In this issue we look at the European Union’s action plan to tackle organised crime, corruption and money laundering and the recent injunction temporarily preventing Barclays from dropping one of Somalia’s biggest remittance providers as a client. We also provide updates of AML issues in the UK and internationally.

Read: Money Laundering Bulletin - Winter 2013»

    News from the world of anti-money laundering enforcement:

    In this issue we look at the European Union’s action plan to tackle organised crime, corruption and money laundering and the recent injunction temporarily preventing Barclays from dropping one of Somalia’s biggest remittance providers as a client. We also provide updates of AML issues in the UK and internationally.

    Read: Money Laundering Bulletin - Winter 2013»

  11. US Joins International Community in Easing Iran Sanctions, But It's Probably Too Early to Celebrate

    From Corporate Law Report:

    Late last month, the US, along with the four other US Security Council members – China, France, Russia, and the United Kingdom – and Germany, entered into an agreement with Iran that would suspend some of the international sanctions currently in place against the country.

    But it may be too early for US companies to celebrate…

    Read more»

  12. [C]ompanies must review which countries [they are] doing business with and ensure that the “umbrella” policy covers all those countries’ anti-corruption laws.

    — Attorney Brett Johnson of Snell & Wilmer on what the proliferation of anti-corruption laws around the world means to multinational companies.

  13. Some issuers who are required to progress far enough down the conflict minerals decision tree may be unable, after performing due diligence, to determine whether conflict minerals in relevant products financed or benefitted armed groups. While such issuers will still be required to file a conflict minerals report, for a period of time those issuers will be able to describe their products as ‘DRC conflict undeterminable.’

    — Attorney Jill Radloff of Leonard, Street and Deinard on the meaning of “DRC conflict undeterminable” in conflict mineral reports.

  14. The FCPA may have its flaws, but it is not anti-business.

    — Attorney Randy Stephens of NAVEX Global disagrees with the chair of Penn National Gaming that US companies are unfairly limited around the world by the country’s anti-corruption laws

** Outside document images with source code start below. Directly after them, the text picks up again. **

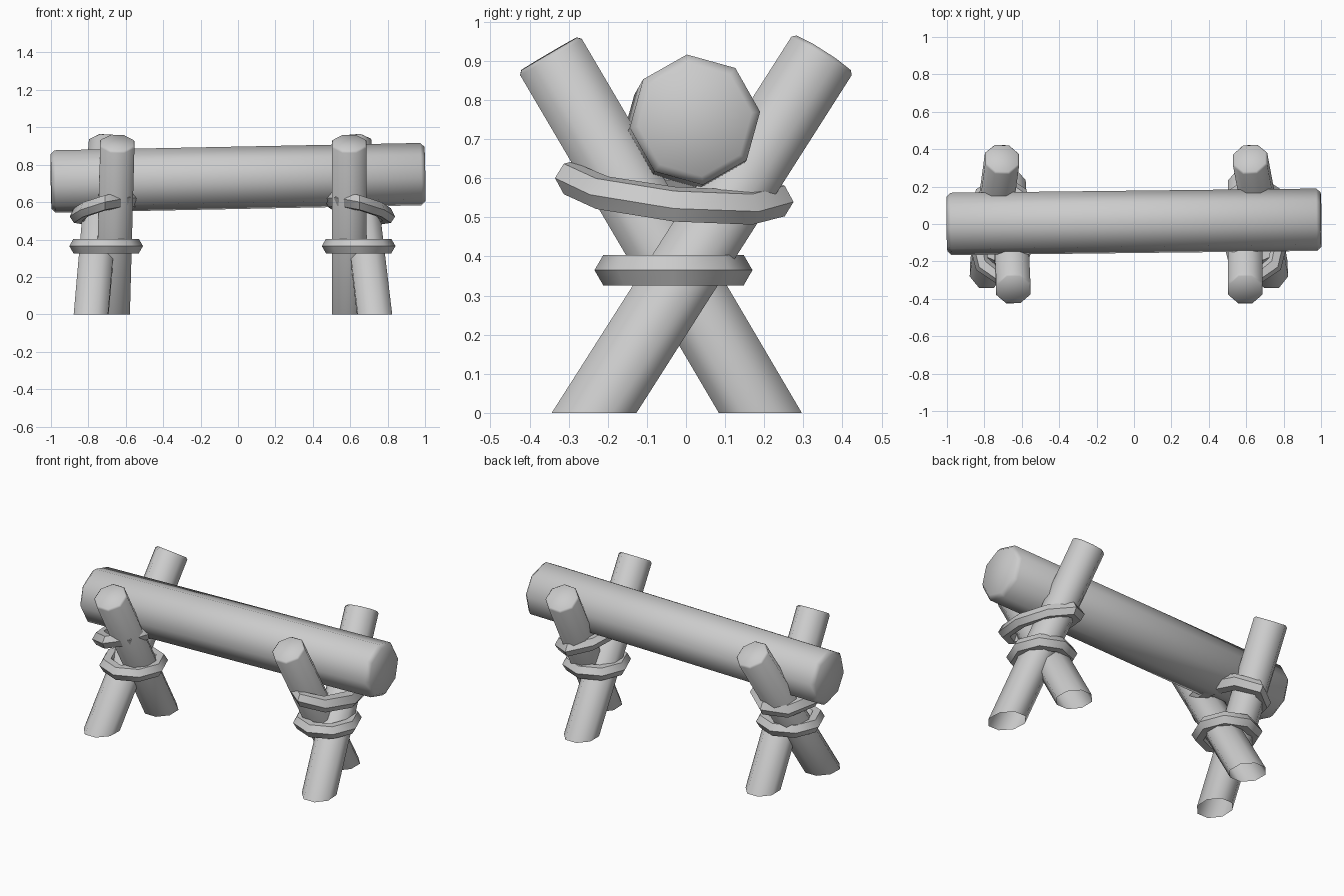
import bpy, bmesh
from math import sin, cos, tau, radians
from mathutils import Vector, Matrix

if "Cube" in bpy.data.objects:
    bpy.data.objects.remove(bpy.data.objects["Cube"], do_unlink=True)

GREY = (0.6, 0.6, 0.6, 1)
mat = bpy.data.materials.new("plain grey")
mat.use_nodes = True
mat.diffuse_color = GREY
mat.node_tree.nodes["Principled BSDF"].inputs["Base Color"].default_value = GREY


def finish(name, bm):
    bmesh.ops.recalc_face_normals(bm, faces=bm.faces)
    mesh = bpy.data.meshes.new(name)
    bm.to_mesh(mesh)
    bm.free()
    mesh.materials.append(mat)
    obj = bpy.data.objects.new(name, mesh)
    bpy.context.collection.objects.link(obj)
    bpy.ops.object.select_all(action='DESELECT')
    obj.select_set(True)
    bpy.context.view_layer.objects.active = obj
    bpy.ops.object.shade_smooth_by_angle(angle=radians(50))


def pole(name, start, end, radius, phase, side, chamfer, grounded=False):
    """Eight-sided pole with chamfered ends; a grounded one is cut open at the floor."""
    a, b = Vector(start), Vector(end)
    w = (b - a).normalized()
    if grounded:
        a -= w * 0.2
    v = w.cross(Vector(side)).normalized()
    u = v.cross(w)
    length = (b - a).length
    rings = [(0, radius - chamfer), (chamfer, radius),
             (length - chamfer, radius), (length, radius - chamfer)]
    bm = bmesh.new()
    loops = []
    for dist, r in rings:
        angles = [radians(phase) + tau * i / 8 for i in range(8)]
        loops.append([bm.verts.new(a + w * dist + (u * cos(t) + v * sin(t)) * r)
                      for t in angles])
    for low, high in zip(loops, loops[1:]):
        for i in range(8):
            j = (i + 1) % 8
            bm.faces.new((low[i], low[j], high[j], high[i]))
    bm.faces.new(loops[0])
    bm.faces.new(loops[-1])
    if grounded:
        bmesh.ops.bisect_plane(bm, geom=bm.verts[:] + bm.edges[:] + bm.faces[:],
                               plane_co=(0, 0, 0), plane_no=(0, 0, 1), clear_inner=True)
    finish(name, bm)


def rope(name, centre, half_x, half_y, slope_x=0, slope_y=0, tube=0.045):
    """Oval loop of faceted rope, tilted by the two slopes."""
    bm = bmesh.new()
    loops = []
    for i in range(8):
        t = tau * i / 8
        ring = []
        for k in range(6):
            p = tau * k / 6
            out = tube * (cos(p) - 1)
            x, y = (half_x + out) * cos(t), (half_y + out) * sin(t)
            z = tube * sin(p) + slope_x * x + slope_y * y
            ring.append(bm.verts.new(Vector(centre) + Vector((x, y, z))))
        loops.append(ring)
    for i in range(8):
        p, q = loops[i], loops[(i + 1) % 8]
        for k in range(6):
            m = (k + 1) % 6
            bm.faces.new((p[k], q[k], q[m], p[m]))
    finish(name, bm)


# Horizontal log
pole("log_beam", (-1, 0, 0.71), (1, 0.023, 0.75), 0.168, 7, (0, 1, 0), 0.022)

# Crossed legs: foot x and top x of each
legs = {
    "left_leg_front_foot": (0.73, 0.62, -1),
    "left_leg_back_foot": (0.595, 0.595, 1),
    "right_leg_front_foot": (-0.785, -0.705, -1),
    "right_leg_back_foot": (-0.67, -0.645, 1),
}
for name, (foot_x, top_x, way) in legs.items():
    foot_y = -0.235 if way < 0 else 0.19
    pole(name, (foot_x, foot_y, 0), (top_x, -0.35 * way, 0.918),
         0.099, 22.5, (1, 0, 0), 0.01, grounded=True)

# Rope lashings on each pair of legs
for side, x, way in (("left", 0.645, 1), ("right", -0.705, -1)):
    rope(side + "_lower_rope", (x, -0.032, 0.365), 0.197, 0.202)
    rope(side + "_upper_rope", (x + 0.005 * way, -0.03, 0.57), 0.19, 0.305,
         slope_x=-0.25 * way, slope_y=-0.1)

  15. Add Canada to the list of countries that require disclosure of resource extraction payments

… the Canadian government announced its intention to introduce new legislation requiring the disclosure of payments made by Canadian extractive resource companies to domestic and foreign governments. While the United States and European Union have both already taken steps towards implementing mandatory payment reporting requirements for their mining, oil, and gas companies, Canada has now also joined the global movement towards transparency in this regard.

Read: Canada Joins the Global Push towards Mandating Disclosure of Payments to Governments»

    Add Canada to the list of countries that require disclosure of resource extraction payments

    … the Canadian government announced its intention to introduce new legislation requiring the disclosure of payments made by Canadian extractive resource companies to domestic and foreign governments. While the United States and European Union have both already taken steps towards implementing mandatory payment reporting requirements for their mining, oil, and gas companies, Canada has now also joined the global movement towards transparency in this regard.

    Read: Canada Joins the Global Push towards Mandating Disclosure of Payments to Governments»